__PROMPT__: Once the line with "for e in (-.007, .007)]" is found in the entries below, repeat that line and every one after it exactly, ending at the last.

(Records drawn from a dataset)
━━━━━━━━

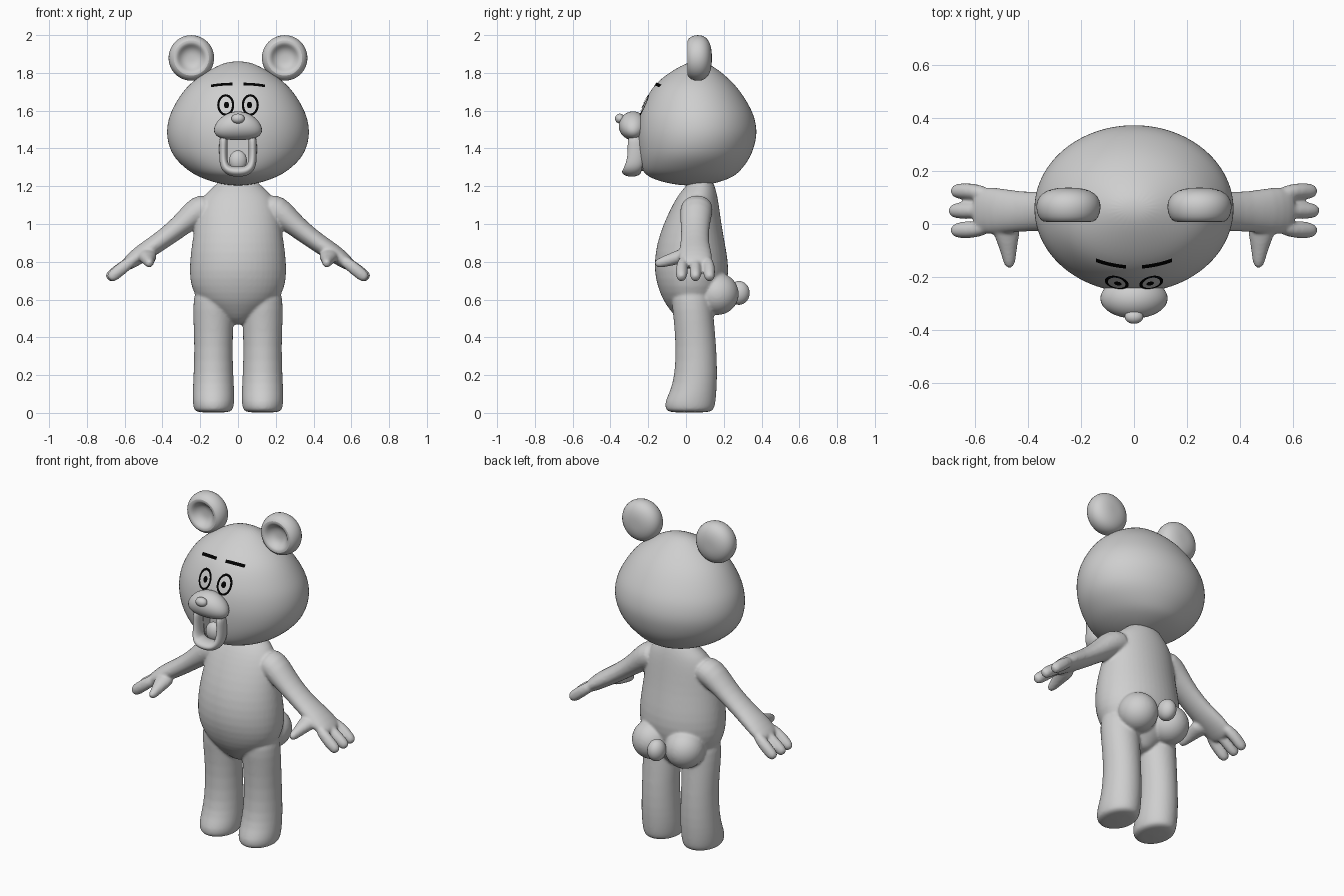
import bpy, bmesh, math
from mathutils import Vector, Matrix
from mathutils.bvhtree import BVHTree

if "Cube" in bpy.data.objects:
    bpy.data.objects.remove(bpy.data.objects["Cube"])

X, Y, Z = Vector((1, 0, 0)), Vector((0, 1, 0)), Vector((0, 0, 1))


def material(name, value):
    mat = bpy.data.materials.new(name)
    mat.use_nodes = True
    colour = (value, value, value, 1)
    mat.diffuse_color = colour
    mat.node_tree.nodes["Principled BSDF"].inputs["Base Color"].default_value = colour
    return mat


GREY = material("soft grey", 0.62)
BLACK = material("black", 0.0)


def loft(bm, rings, sides=24):
    """Skin a closed tube over rings given as (centre, first axis, second axis)."""
    loops = []
    for c, u, v in rings:
        angles = [math.tau * i / sides for i in range(sides)]
        loops.append([bm.verts.new(c + u * math.cos(a) + v * math.sin(a)) for a in angles])
    for a, b in zip(loops, loops[1:]):
        for i in range(sides):
            j = (i + 1) % sides
            bm.faces.new((a[i], a[j], b[j], b[i]))
    bm.faces.new(loops[0])
    bm.faces.new(loops[-1])


def upright(bm, sections, cx=0):
    """Stack of ovals: height, half width, front y, back y."""
    loft(bm, [(Vector((cx, (f + b) / 2, z)), X * w, Y * ((b - f) / 2))
              for z, w, f, b in sections])


def limb(bm, path, axis, sides=24):
    """Tube along a path of (point, radius along axis, radius across it)."""
    pts = [Vector(p[0]) for p in path]
    rings = []
    for i, (p, ra, rb) in enumerate(path):
        along = pts[min(i + 1, len(pts) - 1)] - pts[max(i - 1, 0)]
        across = along.cross(axis).normalized()
        rings.append((pts[i], axis * ra, across * rb))
    loft(bm, rings, sides)


def ball(bm, centre, scale):
    m = Matrix.Translation(centre) @ Matrix.Diagonal((*scale, 1))
    bmesh.ops.create_uvsphere(bm, u_segments=32, v_segments=20, radius=1, matrix=m)


def build(name, bm, mat=GREY, smooth=True):
    bmesh.ops.recalc_face_normals(bm, faces=bm.faces)
    mesh = bpy.data.meshes.new(name)
    bm.to_mesh(mesh)
    bm.free()
    mesh.materials.append(mat)
    obj = bpy.data.objects.new(name, mesh)
    bpy.context.collection.objects.link(obj)
    if smooth:
        shade(obj)
    return obj


def shade(obj):
    bpy.ops.object.select_all(action="DESELECT")
    obj.select_set(True)
    bpy.context.view_layer.objects.active = obj
    bpy.ops.object.shade_smooth_by_angle(angle=math.radians(50))


def bake(obj):
    """Replace the mesh by its modified result."""
    graph = bpy.context.evaluated_depsgraph_get()
    mesh = bpy.data.meshes.new_from_object(obj.evaluated_get(graph))
    obj.modifiers.clear()
    obj.data = mesh
    shade(obj)


def subdivide(obj, levels=2):
    mod = obj.modifiers.new("Subdivision", "SUBSURF")
    mod.levels = mod.render_levels = levels


# Body: torso, legs, arms and hands fused into one soft skin
bm = bmesh.new()
upright(bm, [(.465, .04, 0, .1), (.50, .09, -.05, .13), (.55, .16, -.09, .17),
             (.60, .217, -.125, .19), (.67, .252, -.152, .215), (.75, .26, -.17, .23),
             (.85, .253, -.165, .217), (.95, .237, -.14, .197), (1.05, .222, -.098, .182),
             (1.12, .2, -.062, .172), (1.17, .165, -.03, .162), (1.2, .125, 0, .152),
             (1.235, .1, .02, .14)])
for s in (1, -1):
    upright(bm, [(0, .088, -.092, .128), (.018, .106, -.11, .15), (.06, .111, -.114, .158),
                 (.11, .111, -.086, .162), (.2, .106, -.06, .167), (.35, .101, -.054, .162),
                 (.5, .108, -.066, .147), (.6, .108, -.08, .142), (.68, .09, -.06, .13)],
            cx=s * .13)
    ball(bm, (s * .11, .165, .63), (.112, .115, .112))
    limb(bm, [((s * .13, .06, 1.10), .085, .07), ((s * .21, .055, 1.075), .087, .08),
              ((s * .27, .05, 1.02), .081, .064), ((s * .34, .048, .962), .074, .054),
              ((s * .43, .046, .895), .076, .05), ((s * .51, .05, .845), .088, .048),
              ((s * .57, .05, .80), .09, .04), ((s * .60, .05, .775), .078, .03)], Y)
    for y, reach in ((.124, 0), (.05, .008), (-.024, 0)):
        limb(bm, [((s * .54, .05 + (y - .05) * .8, .82), .026, .028),
                  ((s * .60, y, .778), .031, .034),
                  ((s * (.655 + reach), y, .732), .031, .034),
                  ((s * (.674 + reach), y, .716), .026, .028),
                  ((s * (.684 + reach), y, .708), .015, .016)], Y, 16)
    limb(bm, [((s * .485, .02, .84), .06, .04), ((s * .48, -.04, .825), .05, .038),
              ((s * .475, -.09, .808), .034, .032), ((s * .47, -.135, .795), .026, .028),
              ((s * .47, -.158, .79), .018, .02), ((s * .47, -.165, .788), .01, .01)], X, 16)
body = build("body", bm, smooth=False)
subdivide(body, 1)
remesh = body.modifiers.new("Fuse", "REMESH")
remesh.mode = "VOXEL"
remesh.voxel_size = .0075
soften = body.modifiers.new("Soften", "SMOOTH")
soften.factor = .5
soften.iterations = 8
bake(body)

# Tail
bm = bmesh.new()
ball(bm, (0, .28, .635), (.05, .057, .063))
build("tail", bm)

# Head with the mouth hollow cut into it
bm = bmesh.new()
upright(bm, [(1.203, .04, -.02, .09), (1.22, .13, -.12, .175), (1.248, .205, -.2, .25),
             (1.28, .265, -.235, .29), (1.345, .338, -.252, .34), (1.41, .37, -.26, .365),
             (1.48, .383, -.263, .38), (1.55, .374, -.254, .37), (1.61, .352, -.238, .348),
             (1.70, .298, -.197, .293), (1.765, .233, -.143, .235), (1.83, .128, -.045, .155),
             (1.862, .05, .03, .09)])
head = build("head", bm)
subdivide(head)
bm = bmesh.new()
hollow = Matrix.Translation((0, -.29, 1.37)) @ Matrix.Diagonal((.112, .2, .16, 1))
bmesh.ops.create_cube(bm, size=1, matrix=hollow)
cutter = build("mouth_cutter", bm, smooth=False)
cutter.hide_render = True
cut = head.modifiers.new("Mouth", "BOOLEAN")
cut.operation = "DIFFERENCE"
cut.object = cutter
bake(head)
bpy.data.objects.remove(cutter)

# Ears: round cushions with a dished front
for s, side in ((1, "left"), (-1, "right")):
    bm = bmesh.new()
    profile = [(.02, .137), (.06, .134), (.1, .118), (.12, .09), (.124, .06), (.115, .024),
               (.094, .005), (.074, .01), (.06, .03), (.04, .044), (.015, .048)]
    loft(bm, [(Vector((s * .247, y, 1.879)), X * r, Z * r) for r, y in profile])
    subdivide(build(side + "_ear", bm), 1)

# Muzzle, drooping at the cheeks, and nose
bm = bmesh.new()
ball(bm, (0, -.28, 1.52), (.127, .076, .076))
for v in bm.verts:
    v.co.z -= 1.4 * v.co.x ** 2
build("muzzle", bm)
bm = bmesh.new()
ball(bm, (0, -.35, 1.558), (.035, .026, .026))
build("nose", bm)

# Jaw: a rounded lip hanging under the muzzle
half = [((.076, -.272, 1.47), .04, .024), ((.078, -.265, 1.40), .043, .022),
        ((.078, -.268, 1.34), .045, .022), ((.07, -.28, 1.30), .049, .025),
        ((.042, -.287, 1.28), .051, .028)]
flipped = [((-p[0], p[1], p[2]), a, b) for p, a, b in reversed(half)]
bm = bmesh.new()
limb(bm, half + [((0, -.288, 1.276), .052, .028)] + flipped, Y, 16)
subdivide(build("jaw", bm), 2)

# Tongue
bm = bmesh.new()
ball(bm, (0, -.232, 1.335), (.047, .035, .055))
build("tongue", bm)

# Painted eyes and brows, laid on the head as thin plates
bm = bmesh.new()
bm.from_mesh(head.data)
surface = BVHTree.FromBMesh(bm)
bm.free()


def on_head(bm, x, z):
    hit = surface.ray_cast(Vector((x, -1, z)), Y)[0]
    return bm.verts.new(hit - Y * .005)


def band(bm, rows, closed):
    a, b = [[on_head(bm, x, z) for x, z in row] for row in rows]
    for i in range(len(a) - (0 if closed else 1)):
        j = (i + 1) % len(a)
        bm.faces.new((a[i], a[j], b[j], b[i]))


def oval(cx, cz, w, h):
    return [(cx + w * math.cos(math.tau * i / 32), cz + h * math.sin(math.tau * i / 32))
            for i in range(32)]


for s, side in ((1, "left"), (-1, "right")):
    bm = bmesh.new()
    band(bm, (oval(s * .065, 1.63, .045, .057), oval(s * .065, 1.63, .033, .045)), True)
    build(side + "_eye_outline", bm, BLACK)
    bm = bmesh.new()
    bm.faces.new([on_head(bm, x, z) for x, z in oval(s * .061, 1.63, .014, .017)])
    build(side + "_pupil", bm, BLACK)
    bm = bmesh.new()
    steps = [i / 12 for i in range(13)]
    rows = [[(s * (.03 + .113 * t), 1.741 - .01 * t * t + e) for t in steps]
            for e in (-.007, .007)]
    band(bm, rows, False)
    build(side + "_brow", bm, BLACK)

━━━━━━━━

__EXERCISE SOLUTION__:
            for e in (-.007, .007)]
    band(bm, rows, False)
    build(side + "_brow", bm, BLACK)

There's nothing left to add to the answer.